A windfall tax enforced on oil and gas companies would “undermine” the transition towards energy security, a leading energy chief has said.
It comes as 31 companies in the UK’s offshore energy supply chain wrote the Prime Minister Boris Johnson to urge against introducing a one-off additional levy on the industry.
Political pressure has mounted in recent weeks for the UK Government to introduce a windfall tax on energy corporations to support customers facing soaring energy bills.
Earlier this week, Mr Johnson said he was “not attracted” to the idea of new taxes but said there would be further support to assist with the rising cost-of-living.
Now Deirdre Michie, Offshore Energies UK (OEUK) chief executive, has warned the tax could be detrimental towards Britain’s net zero aims.
Speaking at the organisation’s annual conference in Aberdeen on Tuesday, Ms Michie said: “Right now, the windfall tax debate is at the top of an agenda driven by politics.
“It means we are facing the threat of punitive taxes and regulations, just at a time when the UK needs to focus on long-term issues like energy security and working for net zero.
“Much of this is really well-intended. Because the reality check for everyone, with millions of households in fuel poverty, is that there is an unprecedented cost-of-living crisis to pay for, at the same time as we have an environmental emergency to deal with.
“But our belief is that stability in the way we are taxed and regulated is what allows us to promote investment, create jobs and generate taxes that can be used to help with the cost-of-living crisis, while at the same time, getting the balance right in terms of ensuring the nation’s energy security.”
She said the Office for Budget Responsibility (OBR) is estimating that the OEUK’s operators will pay more than £7.8 billion to the treasury this financial year.
That, she said, is a 20-fold increase on two years ago and equates to £279 per UK household.
And the sector’s combined investment potential, which supports energy security and underpins the transition, could be worth up to £250 billion between now and 2030, the organisation said.
She added: “But the threat of new taxes could undermine this – disrupting what could be a remarkable British success story.
“And for what?
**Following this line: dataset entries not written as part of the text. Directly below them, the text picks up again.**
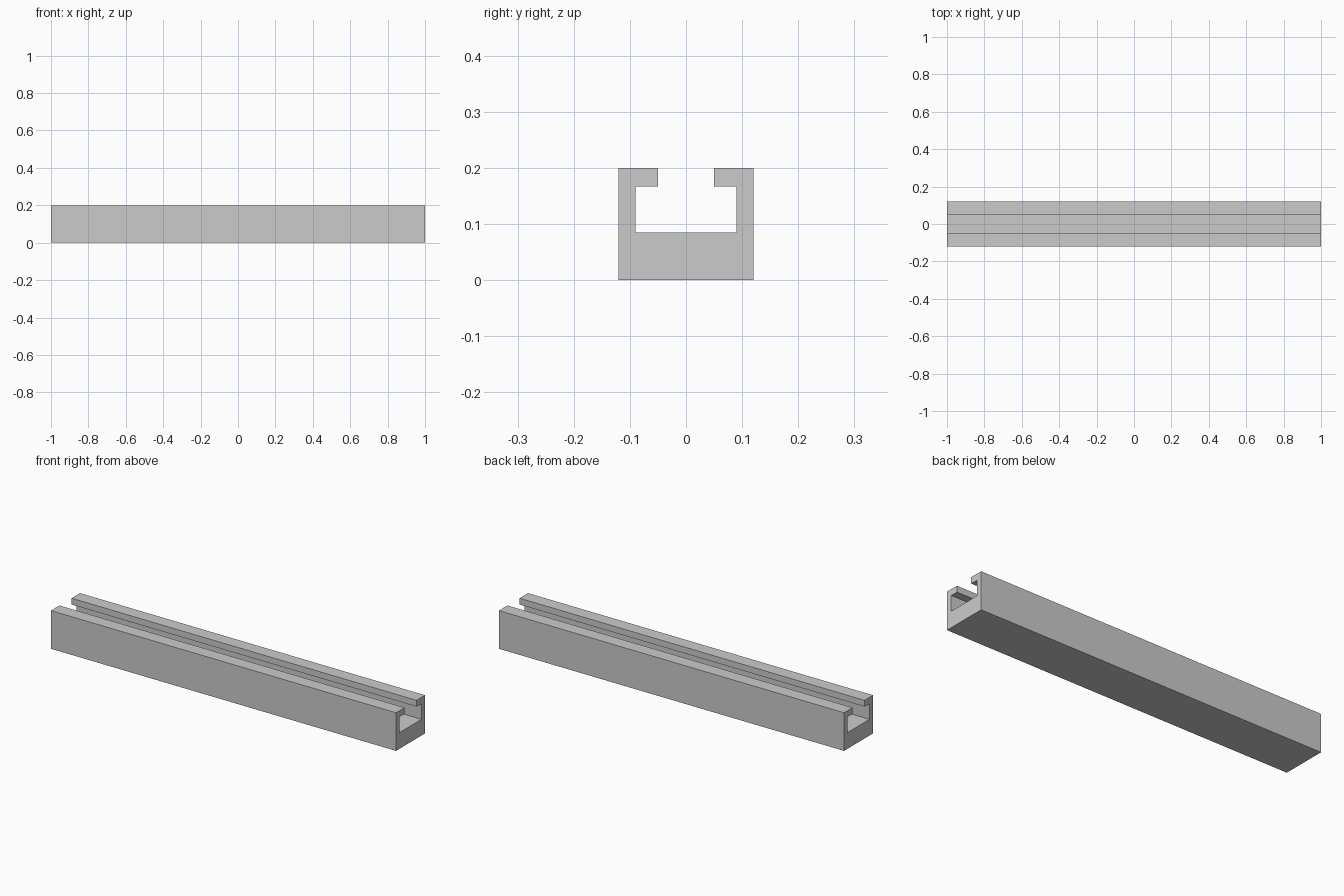
import bpy
import bmesh

cube = bpy.data.objects.get("Cube")
if cube:
    bpy.data.objects.remove(cube, do_unlink=True)

# Plain grey metal
grey = bpy.data.materials.new("plain_grey")
grey.use_nodes = True
colour = (0.6, 0.6, 0.6, 1)
grey.diffuse_color = colour
grey.node_tree.nodes["Principled BSDF"].inputs["Base Color"].default_value = colour

# Half of the slotted cross-section (y, z), mirrored to close the outline
LENGTH = 2.0
half = [(0.12, 0), (0.12, 0.2), (0.05, 0.2), (0.05, 0.167), (0.09, 0.167), (0.09, 0.085)]
outline = half + [(-y, z) for y, z in reversed(half)]

# Extrude the cross-section along the rail
bm = bmesh.new()
end = bm.faces.new([bm.verts.new((-LENGTH / 2, y, z)) for y, z in outline])
result = bmesh.ops.extrude_face_region(bm, geom=[end], use_keep_orig=True)
moved = [v for v in result["geom"] if isinstance(v, bmesh.types.BMVert)]
bmesh.ops.translate(bm, verts=moved, vec=(LENGTH, 0, 0))
bmesh.ops.recalc_face_normals(bm, faces=bm.faces)

mesh = bpy.data.meshes.new("slotted_rail")
bm.to_mesh(mesh)
bm.free()
mesh.materials.append(grey)
rail = bpy.data.objects.new("slotted_rail", mesh)
bpy.context.collection.objects.link(rail)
Quick headlines, short-term political gain, a minimal uptick in tax – the benefits of which would actually fade far faster than the damage such a tax could do with declining investment and production levels, that will almost certainly follow.
“Because such unexpected policy swings, risk achieving the opposite of what politicians say they actually want and could result in undermining energy security and ultimately the energy transition itself.”
In the letter written to Mr Johnson, signatories warned the industry is only in the early stages of a recovery after suffering significant losses in recent downturns.